I do only need relaxed here because I merely want an atomic RMW operation on this counter, without synchronizing, i.e., without enforcing memory ordering on other loads/stores. (the meaning of the counter is not representing something about the state of memory) And as far as I understand, whether one uses the result or not is orthogonal to the question of memory ordering.

That said, aside from possible caller inlining optimizations it's no difference on x86, only changes things on ARMv8. https://godbolt.org/z/nmBv9T ... and it seems anyway the compilers don't even take advantage of the possible optimizations.

Anyway, I'm happy to leave it as seq_cst for the paranoia reason.

484 ↗(On Diff #15941)

Likewise this just needs to be a simple load without a data race -- nothing is being synchronized.

update, various changes

deadalnix accepted this revision.Tue, Feb 4, 16:12
deadalnix added inline comments.
src/validation.h
480 ↗(On Diff #15941)

If there is no ordering, then there is no guarantee you ever see the counter going bellow the value you are checking for because decrements can appear to be done in different orders on different threads, none of them being the last one in its own world view.

If you want to understand some of the details of this, then I'll refer you to Herb's atomic weapon talk, especially the part about smart pointer - and how almost everybody in the audience get it wrong.

But also take a step back. The fact that we are having this discussion show that there is a cost to this, and that absolutely no benefit has been demonstrated with a benchmark. This is just the wrong tradeof. The reality is that you could indeed get away with acq_rel consistency rather than sequential, but even that is the wrong tradeof, because there are literally zero measurable upside at this time.

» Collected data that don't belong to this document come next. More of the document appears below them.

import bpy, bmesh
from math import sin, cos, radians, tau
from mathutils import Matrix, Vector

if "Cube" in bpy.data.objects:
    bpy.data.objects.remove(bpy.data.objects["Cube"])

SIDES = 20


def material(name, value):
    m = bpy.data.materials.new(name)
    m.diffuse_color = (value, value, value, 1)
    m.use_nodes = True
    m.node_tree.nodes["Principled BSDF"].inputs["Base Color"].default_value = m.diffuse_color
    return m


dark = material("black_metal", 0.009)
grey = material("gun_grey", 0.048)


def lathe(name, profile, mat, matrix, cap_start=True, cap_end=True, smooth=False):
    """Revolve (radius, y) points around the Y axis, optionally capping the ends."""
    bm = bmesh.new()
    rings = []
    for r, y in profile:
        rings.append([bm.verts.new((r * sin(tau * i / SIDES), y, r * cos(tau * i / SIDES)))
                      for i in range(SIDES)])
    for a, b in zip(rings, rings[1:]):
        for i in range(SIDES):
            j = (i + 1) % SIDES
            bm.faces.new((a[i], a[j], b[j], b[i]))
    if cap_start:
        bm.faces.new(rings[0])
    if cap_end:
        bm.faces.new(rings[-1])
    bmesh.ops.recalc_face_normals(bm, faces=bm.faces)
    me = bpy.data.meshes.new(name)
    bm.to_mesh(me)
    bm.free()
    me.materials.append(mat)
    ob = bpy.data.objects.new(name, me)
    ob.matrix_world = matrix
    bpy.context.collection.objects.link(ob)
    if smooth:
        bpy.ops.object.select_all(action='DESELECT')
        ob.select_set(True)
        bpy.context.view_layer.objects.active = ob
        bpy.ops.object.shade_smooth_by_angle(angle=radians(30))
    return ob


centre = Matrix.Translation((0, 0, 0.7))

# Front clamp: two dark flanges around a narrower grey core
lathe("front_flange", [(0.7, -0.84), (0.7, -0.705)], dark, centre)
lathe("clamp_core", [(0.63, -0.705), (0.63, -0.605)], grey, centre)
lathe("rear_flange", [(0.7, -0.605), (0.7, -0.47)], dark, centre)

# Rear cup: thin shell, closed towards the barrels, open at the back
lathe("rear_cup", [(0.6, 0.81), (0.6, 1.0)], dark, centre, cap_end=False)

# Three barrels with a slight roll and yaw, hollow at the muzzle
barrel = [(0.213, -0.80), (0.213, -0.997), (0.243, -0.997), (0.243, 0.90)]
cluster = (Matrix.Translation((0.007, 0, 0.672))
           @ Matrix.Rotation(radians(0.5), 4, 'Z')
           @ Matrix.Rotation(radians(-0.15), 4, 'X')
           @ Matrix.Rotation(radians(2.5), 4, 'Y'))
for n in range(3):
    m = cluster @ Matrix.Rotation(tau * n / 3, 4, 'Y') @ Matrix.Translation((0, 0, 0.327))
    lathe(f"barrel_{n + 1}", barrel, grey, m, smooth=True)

This revision is now accepted and ready to land.Tue, Feb 4, 16:12
markblundeberg added inline comments.Wed, Feb 5, 13:56
src/validation.h
480 ↗(On Diff #15941)

I've seen those Herb Sutter talks, they're great. :-) Yes with smart pointers there is a need to synchronize other memory, my point is that this is not anything like a smart pointer. There is no other memory location to worry about and all we need is 1) atomicity of the RMW, and 2) modification order consistency of this one location.

I.e., we only need that the update is not torn and that there is an objective ordering to this one memory location (and other memory may be totally desynchronized, doesn't matter). That's exactly what relaxed ordering gives us, and from what I understand this kind of thing is the classic use case for it.

https://en.cppreference.com/w/cpp/atomic/memory_order

All modifications to any particular atomic variable occur in a total order that is specific to this one atomic variable.

In other words: if you have a 0-initialized variable and fetch_add(1) in three threads, it is guaranteed that one thread sees 0 and one thread sees 1 and one thread sees 2; and the final value they all see (after eventually synchronizing later on) is 3. All of this is not influenced by memory ordering options, and how could it be, since this program only has one memory location.